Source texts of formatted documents
════════════════

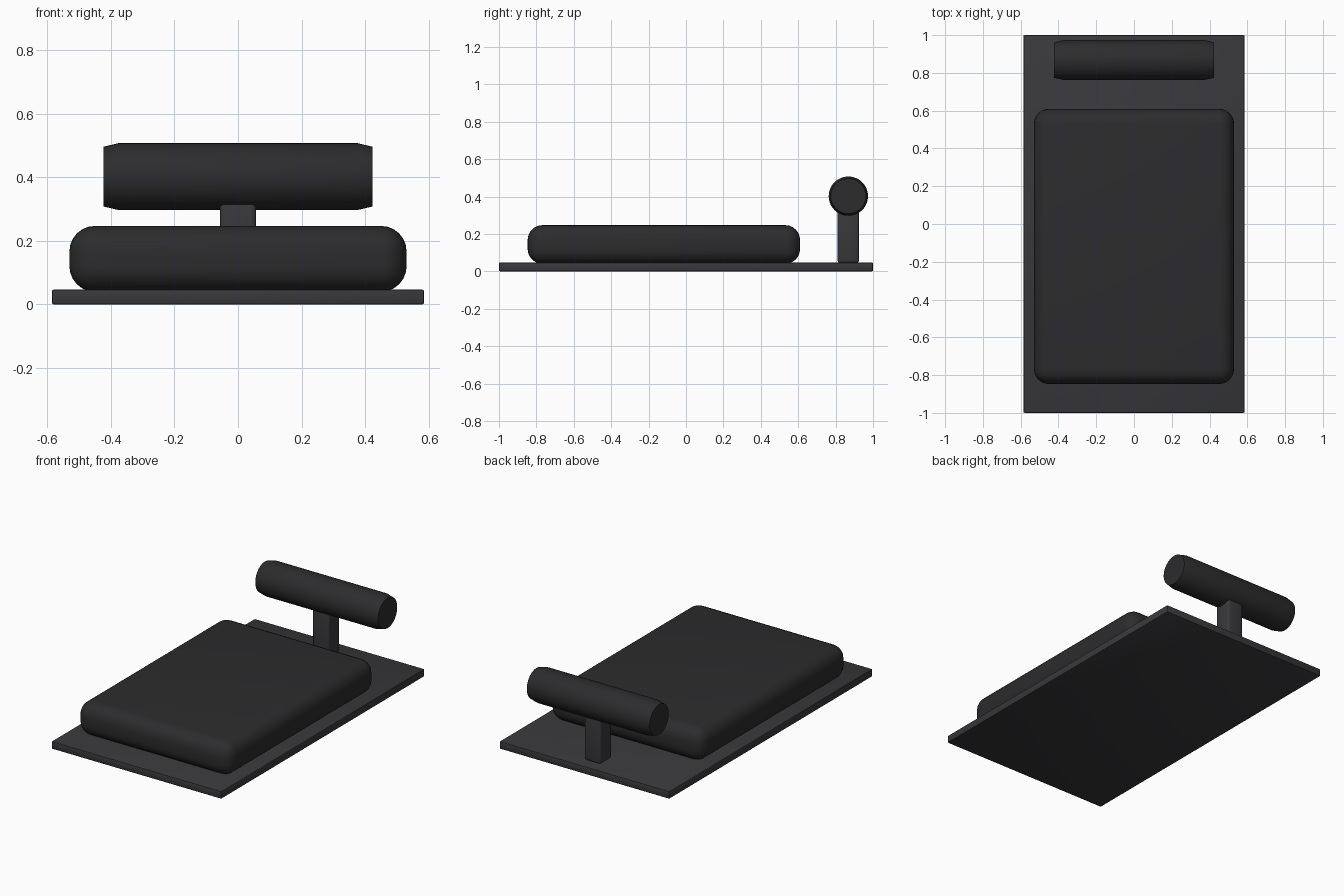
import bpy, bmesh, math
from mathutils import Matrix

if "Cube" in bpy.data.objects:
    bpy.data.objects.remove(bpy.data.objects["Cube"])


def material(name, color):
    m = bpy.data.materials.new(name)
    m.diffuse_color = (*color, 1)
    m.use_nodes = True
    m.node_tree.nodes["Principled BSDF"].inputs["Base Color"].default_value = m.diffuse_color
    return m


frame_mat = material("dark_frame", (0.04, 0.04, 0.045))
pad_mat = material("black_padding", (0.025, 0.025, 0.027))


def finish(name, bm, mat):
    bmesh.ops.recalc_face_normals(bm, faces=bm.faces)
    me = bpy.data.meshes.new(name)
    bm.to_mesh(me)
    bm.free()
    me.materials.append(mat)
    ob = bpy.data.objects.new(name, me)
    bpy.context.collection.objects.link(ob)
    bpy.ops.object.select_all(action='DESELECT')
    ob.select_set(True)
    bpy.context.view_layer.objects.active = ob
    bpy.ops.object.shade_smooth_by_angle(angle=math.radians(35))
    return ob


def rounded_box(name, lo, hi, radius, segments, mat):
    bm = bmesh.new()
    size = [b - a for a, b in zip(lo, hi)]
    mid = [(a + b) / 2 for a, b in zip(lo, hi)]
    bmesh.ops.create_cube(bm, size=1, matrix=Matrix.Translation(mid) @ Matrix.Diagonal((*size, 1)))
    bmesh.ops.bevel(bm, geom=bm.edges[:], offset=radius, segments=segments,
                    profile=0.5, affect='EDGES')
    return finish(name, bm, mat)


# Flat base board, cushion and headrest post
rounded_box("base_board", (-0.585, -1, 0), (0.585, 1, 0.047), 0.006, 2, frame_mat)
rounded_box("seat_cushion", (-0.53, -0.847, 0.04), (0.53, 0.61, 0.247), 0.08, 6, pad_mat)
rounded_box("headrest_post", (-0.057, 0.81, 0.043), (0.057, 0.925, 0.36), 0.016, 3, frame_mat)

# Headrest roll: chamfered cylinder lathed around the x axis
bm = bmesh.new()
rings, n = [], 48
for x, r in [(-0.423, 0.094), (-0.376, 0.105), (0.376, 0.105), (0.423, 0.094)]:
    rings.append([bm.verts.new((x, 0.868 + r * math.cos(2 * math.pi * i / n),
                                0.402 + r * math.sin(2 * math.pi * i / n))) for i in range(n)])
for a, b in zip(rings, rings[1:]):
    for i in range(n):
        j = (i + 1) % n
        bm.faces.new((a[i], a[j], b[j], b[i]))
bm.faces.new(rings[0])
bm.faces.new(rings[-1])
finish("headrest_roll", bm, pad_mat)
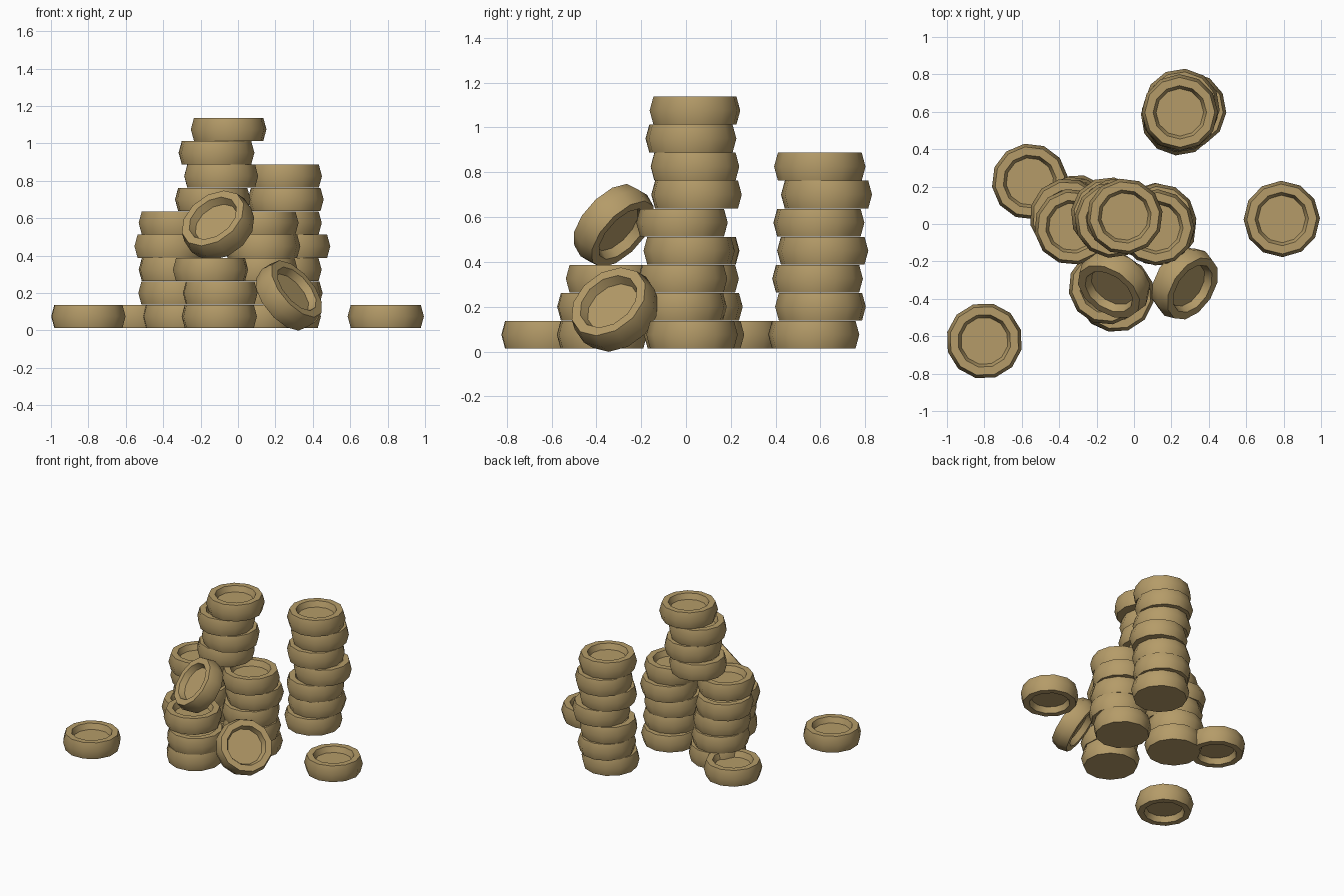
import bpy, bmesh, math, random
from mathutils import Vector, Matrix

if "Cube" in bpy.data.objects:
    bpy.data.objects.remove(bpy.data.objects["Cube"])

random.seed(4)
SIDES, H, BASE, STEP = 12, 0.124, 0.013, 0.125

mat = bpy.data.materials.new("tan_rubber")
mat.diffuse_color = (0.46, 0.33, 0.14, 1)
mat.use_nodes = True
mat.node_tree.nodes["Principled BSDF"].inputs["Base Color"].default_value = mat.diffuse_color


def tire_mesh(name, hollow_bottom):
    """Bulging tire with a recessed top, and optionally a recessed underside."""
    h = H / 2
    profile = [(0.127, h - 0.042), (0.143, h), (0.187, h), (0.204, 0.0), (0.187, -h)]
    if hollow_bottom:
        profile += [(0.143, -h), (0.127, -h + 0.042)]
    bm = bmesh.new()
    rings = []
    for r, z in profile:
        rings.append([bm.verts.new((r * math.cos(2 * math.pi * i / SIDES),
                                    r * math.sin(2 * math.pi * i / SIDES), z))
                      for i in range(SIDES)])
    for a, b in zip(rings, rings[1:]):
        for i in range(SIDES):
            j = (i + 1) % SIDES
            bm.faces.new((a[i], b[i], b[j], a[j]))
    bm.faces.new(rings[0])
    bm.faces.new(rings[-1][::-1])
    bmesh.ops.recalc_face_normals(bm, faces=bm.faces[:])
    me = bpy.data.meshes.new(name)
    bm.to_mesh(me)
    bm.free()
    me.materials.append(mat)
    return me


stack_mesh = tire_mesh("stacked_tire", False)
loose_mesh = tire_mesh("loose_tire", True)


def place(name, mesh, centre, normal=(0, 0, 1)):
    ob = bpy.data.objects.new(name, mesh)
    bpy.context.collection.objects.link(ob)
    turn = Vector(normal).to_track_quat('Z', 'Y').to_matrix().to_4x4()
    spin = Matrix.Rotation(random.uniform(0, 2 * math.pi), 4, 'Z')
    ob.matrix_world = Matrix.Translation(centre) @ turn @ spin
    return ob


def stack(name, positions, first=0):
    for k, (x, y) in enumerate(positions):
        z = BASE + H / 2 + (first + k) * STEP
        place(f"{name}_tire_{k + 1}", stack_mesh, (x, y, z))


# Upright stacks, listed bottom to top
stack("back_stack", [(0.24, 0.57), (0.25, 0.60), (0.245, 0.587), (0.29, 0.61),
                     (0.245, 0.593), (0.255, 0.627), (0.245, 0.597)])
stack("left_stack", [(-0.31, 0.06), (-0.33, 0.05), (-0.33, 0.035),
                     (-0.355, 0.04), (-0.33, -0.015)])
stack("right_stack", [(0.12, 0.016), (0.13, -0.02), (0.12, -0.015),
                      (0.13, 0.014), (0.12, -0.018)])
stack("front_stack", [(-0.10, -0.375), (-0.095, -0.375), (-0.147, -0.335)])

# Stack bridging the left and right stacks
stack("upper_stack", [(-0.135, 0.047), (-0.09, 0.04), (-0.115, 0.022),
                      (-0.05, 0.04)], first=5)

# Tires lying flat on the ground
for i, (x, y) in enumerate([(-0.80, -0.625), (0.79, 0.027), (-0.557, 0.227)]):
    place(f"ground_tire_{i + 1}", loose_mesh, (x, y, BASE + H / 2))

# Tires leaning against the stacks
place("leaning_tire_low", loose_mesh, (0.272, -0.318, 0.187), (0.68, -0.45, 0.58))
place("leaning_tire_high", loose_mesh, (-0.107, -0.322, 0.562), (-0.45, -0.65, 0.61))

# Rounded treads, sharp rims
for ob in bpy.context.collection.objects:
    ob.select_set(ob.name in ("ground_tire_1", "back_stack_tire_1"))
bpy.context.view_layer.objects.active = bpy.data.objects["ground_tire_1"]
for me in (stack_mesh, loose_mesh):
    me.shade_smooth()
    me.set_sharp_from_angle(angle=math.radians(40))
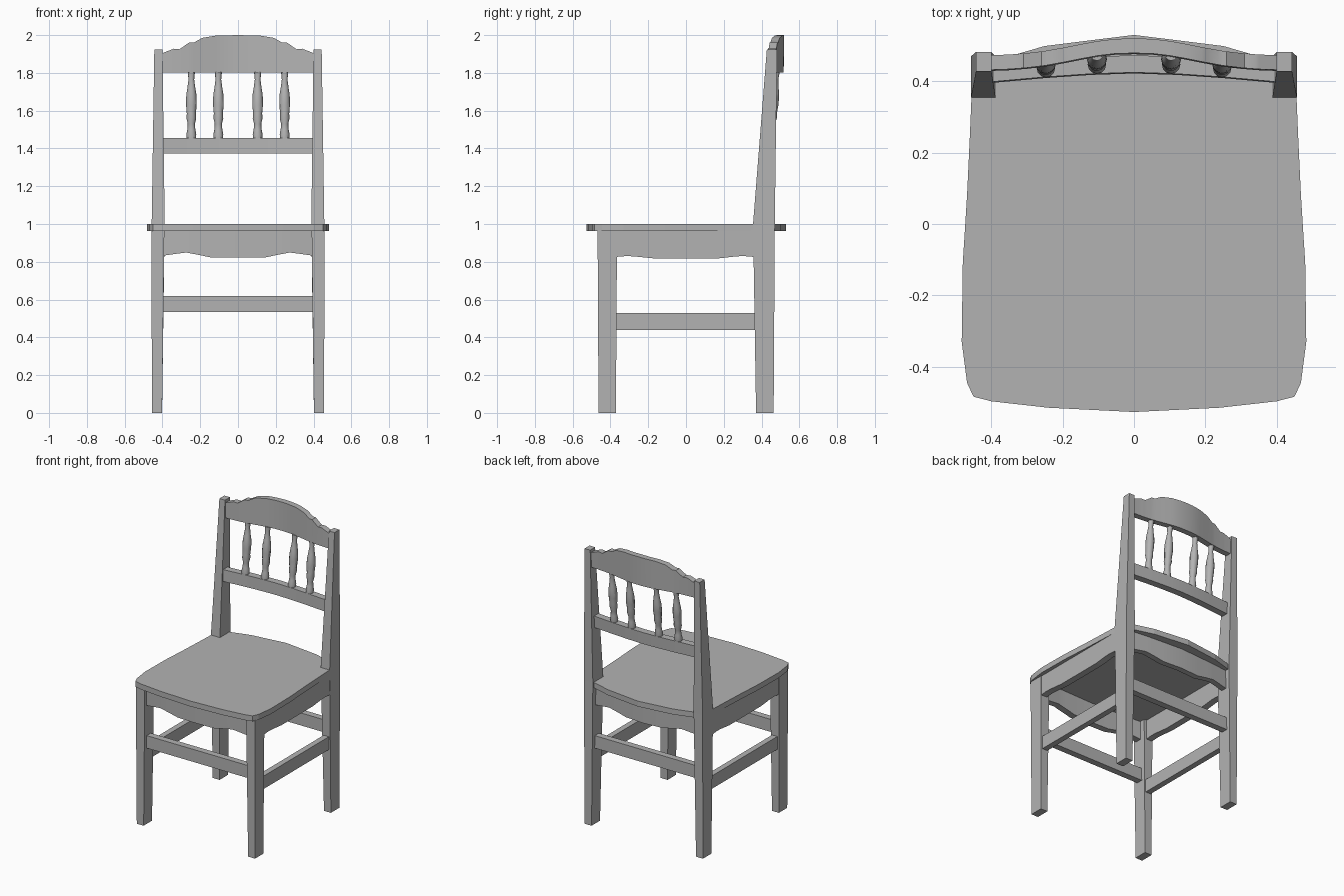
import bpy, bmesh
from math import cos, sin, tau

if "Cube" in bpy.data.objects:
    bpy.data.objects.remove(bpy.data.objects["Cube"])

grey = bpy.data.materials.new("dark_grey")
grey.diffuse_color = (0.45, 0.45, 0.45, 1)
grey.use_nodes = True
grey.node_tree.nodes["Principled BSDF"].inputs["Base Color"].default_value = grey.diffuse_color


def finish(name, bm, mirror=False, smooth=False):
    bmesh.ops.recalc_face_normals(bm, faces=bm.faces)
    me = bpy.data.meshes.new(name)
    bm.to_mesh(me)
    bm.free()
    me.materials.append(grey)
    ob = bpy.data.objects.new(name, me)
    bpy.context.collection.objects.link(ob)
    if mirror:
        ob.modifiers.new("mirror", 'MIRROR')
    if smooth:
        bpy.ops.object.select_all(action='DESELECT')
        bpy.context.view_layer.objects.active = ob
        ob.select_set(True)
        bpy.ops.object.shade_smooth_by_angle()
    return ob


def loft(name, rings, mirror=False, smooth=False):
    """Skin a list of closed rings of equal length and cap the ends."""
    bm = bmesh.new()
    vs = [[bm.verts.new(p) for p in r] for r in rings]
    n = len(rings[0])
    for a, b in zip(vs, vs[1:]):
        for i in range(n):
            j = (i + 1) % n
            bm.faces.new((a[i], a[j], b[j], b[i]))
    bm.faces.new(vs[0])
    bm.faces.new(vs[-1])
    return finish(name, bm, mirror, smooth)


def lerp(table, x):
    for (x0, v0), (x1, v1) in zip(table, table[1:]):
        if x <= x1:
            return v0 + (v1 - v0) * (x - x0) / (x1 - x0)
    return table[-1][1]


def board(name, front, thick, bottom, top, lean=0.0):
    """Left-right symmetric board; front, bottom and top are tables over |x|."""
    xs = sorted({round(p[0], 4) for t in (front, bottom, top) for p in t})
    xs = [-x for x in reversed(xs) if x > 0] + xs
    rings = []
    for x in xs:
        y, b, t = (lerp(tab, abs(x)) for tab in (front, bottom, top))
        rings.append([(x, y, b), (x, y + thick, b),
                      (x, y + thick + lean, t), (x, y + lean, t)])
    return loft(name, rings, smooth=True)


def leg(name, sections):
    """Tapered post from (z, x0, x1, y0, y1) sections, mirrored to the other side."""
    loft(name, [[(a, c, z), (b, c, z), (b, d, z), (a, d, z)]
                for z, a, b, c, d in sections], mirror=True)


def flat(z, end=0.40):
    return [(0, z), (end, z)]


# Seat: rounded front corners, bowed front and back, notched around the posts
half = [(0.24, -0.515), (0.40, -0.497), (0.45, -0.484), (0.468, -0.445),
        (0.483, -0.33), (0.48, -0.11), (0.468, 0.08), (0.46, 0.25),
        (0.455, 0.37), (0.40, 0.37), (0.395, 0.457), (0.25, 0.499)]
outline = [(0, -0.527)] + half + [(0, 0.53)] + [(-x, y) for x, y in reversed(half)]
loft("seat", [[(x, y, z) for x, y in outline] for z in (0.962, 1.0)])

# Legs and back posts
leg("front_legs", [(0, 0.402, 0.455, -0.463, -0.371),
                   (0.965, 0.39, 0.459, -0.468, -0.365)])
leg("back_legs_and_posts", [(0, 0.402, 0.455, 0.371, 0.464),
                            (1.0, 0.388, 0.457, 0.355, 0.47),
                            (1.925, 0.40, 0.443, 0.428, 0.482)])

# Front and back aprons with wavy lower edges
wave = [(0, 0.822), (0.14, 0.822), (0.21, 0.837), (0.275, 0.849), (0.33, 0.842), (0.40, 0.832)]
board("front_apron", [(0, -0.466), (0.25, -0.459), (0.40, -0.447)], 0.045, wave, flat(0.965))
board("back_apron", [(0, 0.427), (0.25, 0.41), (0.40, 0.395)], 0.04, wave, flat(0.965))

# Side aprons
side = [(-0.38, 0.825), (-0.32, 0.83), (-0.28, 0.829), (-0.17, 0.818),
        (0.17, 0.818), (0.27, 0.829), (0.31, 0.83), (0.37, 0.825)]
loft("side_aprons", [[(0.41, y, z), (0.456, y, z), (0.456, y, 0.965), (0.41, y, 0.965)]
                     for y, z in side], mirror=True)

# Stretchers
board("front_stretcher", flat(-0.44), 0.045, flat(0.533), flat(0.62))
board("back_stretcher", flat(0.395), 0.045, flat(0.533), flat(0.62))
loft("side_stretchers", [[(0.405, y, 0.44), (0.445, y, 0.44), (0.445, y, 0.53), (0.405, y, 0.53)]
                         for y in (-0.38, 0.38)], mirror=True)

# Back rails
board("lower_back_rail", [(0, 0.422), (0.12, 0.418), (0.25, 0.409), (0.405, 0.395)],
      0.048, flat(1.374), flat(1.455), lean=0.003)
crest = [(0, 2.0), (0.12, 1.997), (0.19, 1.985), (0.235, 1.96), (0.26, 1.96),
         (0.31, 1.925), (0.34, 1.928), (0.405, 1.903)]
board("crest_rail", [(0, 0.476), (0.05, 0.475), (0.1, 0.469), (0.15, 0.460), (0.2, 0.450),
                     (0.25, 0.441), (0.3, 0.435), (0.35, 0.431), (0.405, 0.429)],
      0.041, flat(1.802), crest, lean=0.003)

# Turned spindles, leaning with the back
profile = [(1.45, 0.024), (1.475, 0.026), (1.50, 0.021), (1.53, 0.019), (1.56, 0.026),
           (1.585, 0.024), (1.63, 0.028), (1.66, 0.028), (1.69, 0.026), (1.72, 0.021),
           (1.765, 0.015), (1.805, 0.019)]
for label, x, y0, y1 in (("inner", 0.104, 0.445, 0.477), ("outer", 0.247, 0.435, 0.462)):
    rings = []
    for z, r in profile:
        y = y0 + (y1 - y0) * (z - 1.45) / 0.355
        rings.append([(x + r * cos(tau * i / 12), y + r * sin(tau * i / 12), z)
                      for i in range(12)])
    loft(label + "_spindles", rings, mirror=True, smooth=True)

════════════════

> _WHAT YOU HAVE TO DO_: In the records above, some lines may contain the word "append"; copy every one of them.

> _RESPONSE_:
    me.materials.append(mat)
    rings.append([bm.verts.new((x, 0.868 + r * math.cos(2 * math.pi * i / n),
        rings.append([bm.verts.new((r * math.cos(2 * math.pi * i / SIDES),
    me.materials.append(mat)
    me.materials.append(grey)
        rings.append([(x, y, b), (x, y + thick, b),
        rings.append([(x + r * cos(tau * i / 12), y + r * sin(tau * i / 12), z)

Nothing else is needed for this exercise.